Jun 29, 2015 10:32 AM CST
Jun 30, 2015 6:41 PM CST
|Consider setting a hose-end-sprayer to "Mist" or perhaps "Flat". Mine has several settings that come out hard and fast, but with very small droplets so they don't rip leaves to shreds.|
If you have irrigation gadgets (or any way to plug 1/4" poly tubing into a garden hose) , a 20-cent "mini-jet-sprayer" makes a nice fine, hard mist.
I might tape or tie 2-4 such jets together to make a "power-mister" that would either blow ALL the mites off the underside of a big bush in one pass, or loft that plant right into the stratosphere. One or the other.
Mini-jet misters put out bigger droplets at lower speed when the water pressure is low (15-25 PSI).
At their "rated" pressure, 30 PSI, they have maximum range because the droplets aren't tiny, and the droplet speed is fairly high, and they do not slow down fast.
At 40 PSI, most jet sprayers turn into potent misters. The droplets are tiny after shooting through the orifice at 40 PSI! They don't travel far because those tiny droplets are slowed down fast by air friction.
That seems ideal to me for a spider-mite-blaster. A droplet that hits a mite is going to blow it away several feet or yards, if it doesn't drown.

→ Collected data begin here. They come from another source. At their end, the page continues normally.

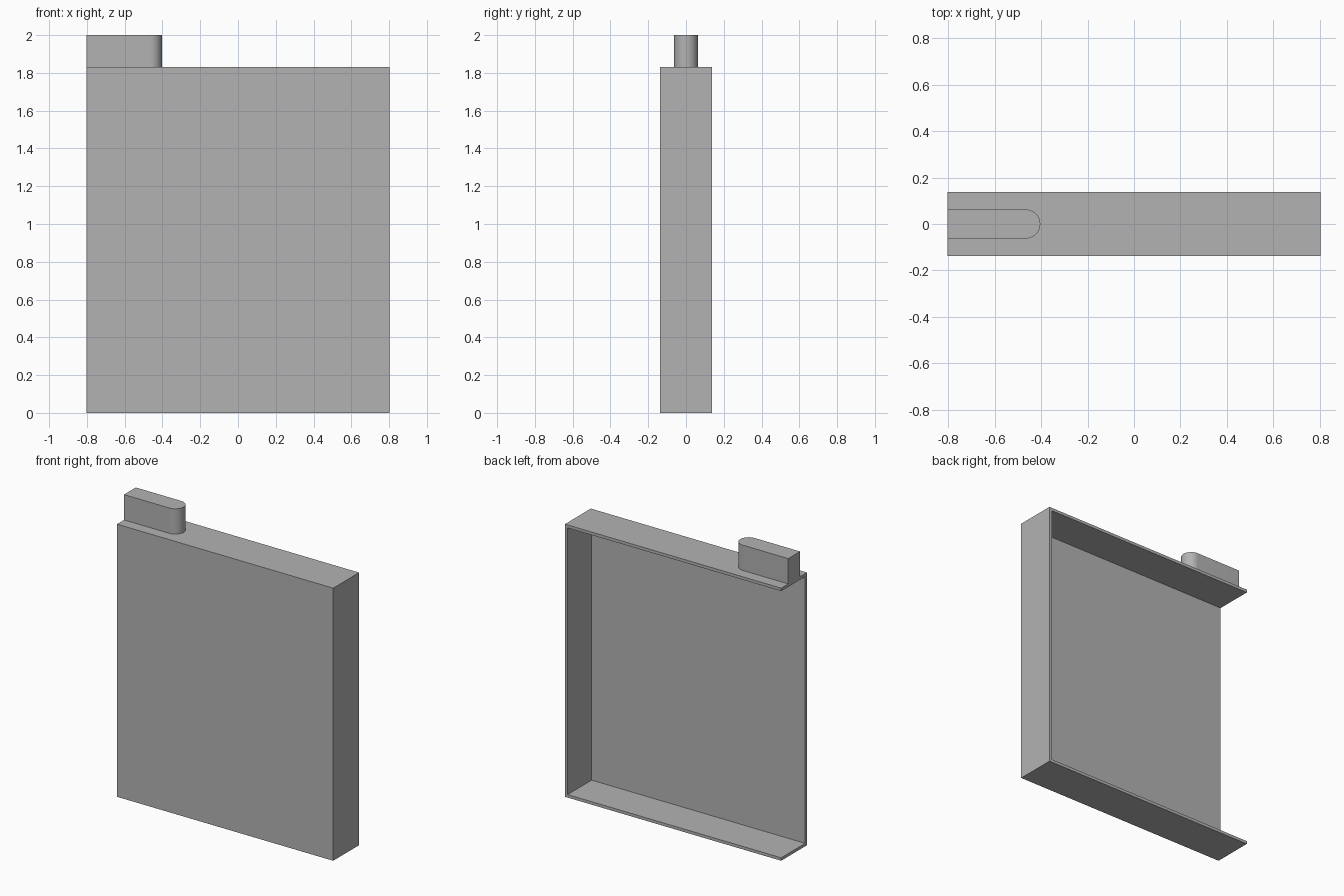
import bpy
import bmesh
from math import cos, sin, pi

default = bpy.data.objects.get("Cube")
if default:
    bpy.data.objects.remove(default, do_unlink=True)

grey = bpy.data.materials.new("plain_grey")
grey.use_nodes = True
colour = (0.45, 0.45, 0.45, 1)
grey.diffuse_color = colour
grey.node_tree.nodes["Principled BSDF"].inputs["Base Color"].default_value = colour

HALF_X, HALF_Y, TOP, WALL = 0.803, 0.137, 1.83, 0.02
TAB_R, TAB_END = 0.0625, -0.403


def prism(name, outline, z0, z1):
    """Extrude a flat outline (x, y) from z0 up to z1."""
    bm = bmesh.new()
    base = bm.faces.new([bm.verts.new((x, y, z0)) for x, y in outline])
    top = bmesh.ops.extrude_face_region(bm, geom=[base])["geom"]
    verts = [v for v in top if isinstance(v, bmesh.types.BMVert)]
    bmesh.ops.translate(bm, verts=verts, vec=(0, 0, z1 - z0))
    bmesh.ops.recalc_face_normals(bm, faces=bm.faces)
    mesh = bpy.data.meshes.new(name)
    bm.to_mesh(mesh)
    bm.free()
    mesh.materials.append(grey)
    obj = bpy.data.objects.new(name, mesh)
    bpy.context.collection.objects.link(obj)
    return obj


def rectangle(x0, x1, y0, y1):
    return [(x0, y0), (x1, y0), (x1, y1), (x0, y1)]


# Thin-walled housing, open at the back and the right end
housing = prism("housing", rectangle(-HALF_X, HALF_X, -HALF_Y, HALF_Y), 0, TOP)
cutter = prism("hollow_cutter",
               rectangle(-HALF_X - 0.1, HALF_X - WALL, -HALF_Y + WALL, HALF_Y + 0.1),
               WALL, TOP - WALL)
cutter.hide_render = True
cutter.hide_set(True)
hollow = housing.modifiers.new("hollow", "BOOLEAN")
hollow.operation = "DIFFERENCE"
hollow.solver = "EXACT"
hollow.object = cutter

# Top tab with one rounded end
STEPS = 24
arc = [(TAB_END - TAB_R + TAB_R * cos(a), TAB_R * sin(a))
       for a in (-pi / 2 + pi * i / STEPS for i in range(STEPS + 1))]
tab = prism("top_tab", [(-HALF_X, -TAB_R)] + arc + [(-HALF_X, TAB_R)], TOP, 2)
bpy.ops.object.select_all(action="DESELECT")
tab.select_set(True)
bpy.context.view_layer.objects.active = tab
bpy.ops.object.shade_smooth_by_angle()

And you don;t need a tsunami of force that could knock blooms off a plant 5 feet away.
Just because it ISN'T complicated doesn't mean I can't MAKE it complicated!
Weather Links ~ Sunset Zones ~ Degree Days ~~ National Gardening Association
Kitazawa Seeds ~ Tainong Seeds ~~ ATP Member Map ~~ My Blogs ~~ Coop Extension Finder
Seriously Hot Peppers ~~ Seed Library Resources ~~ Piggy Swap Chat #11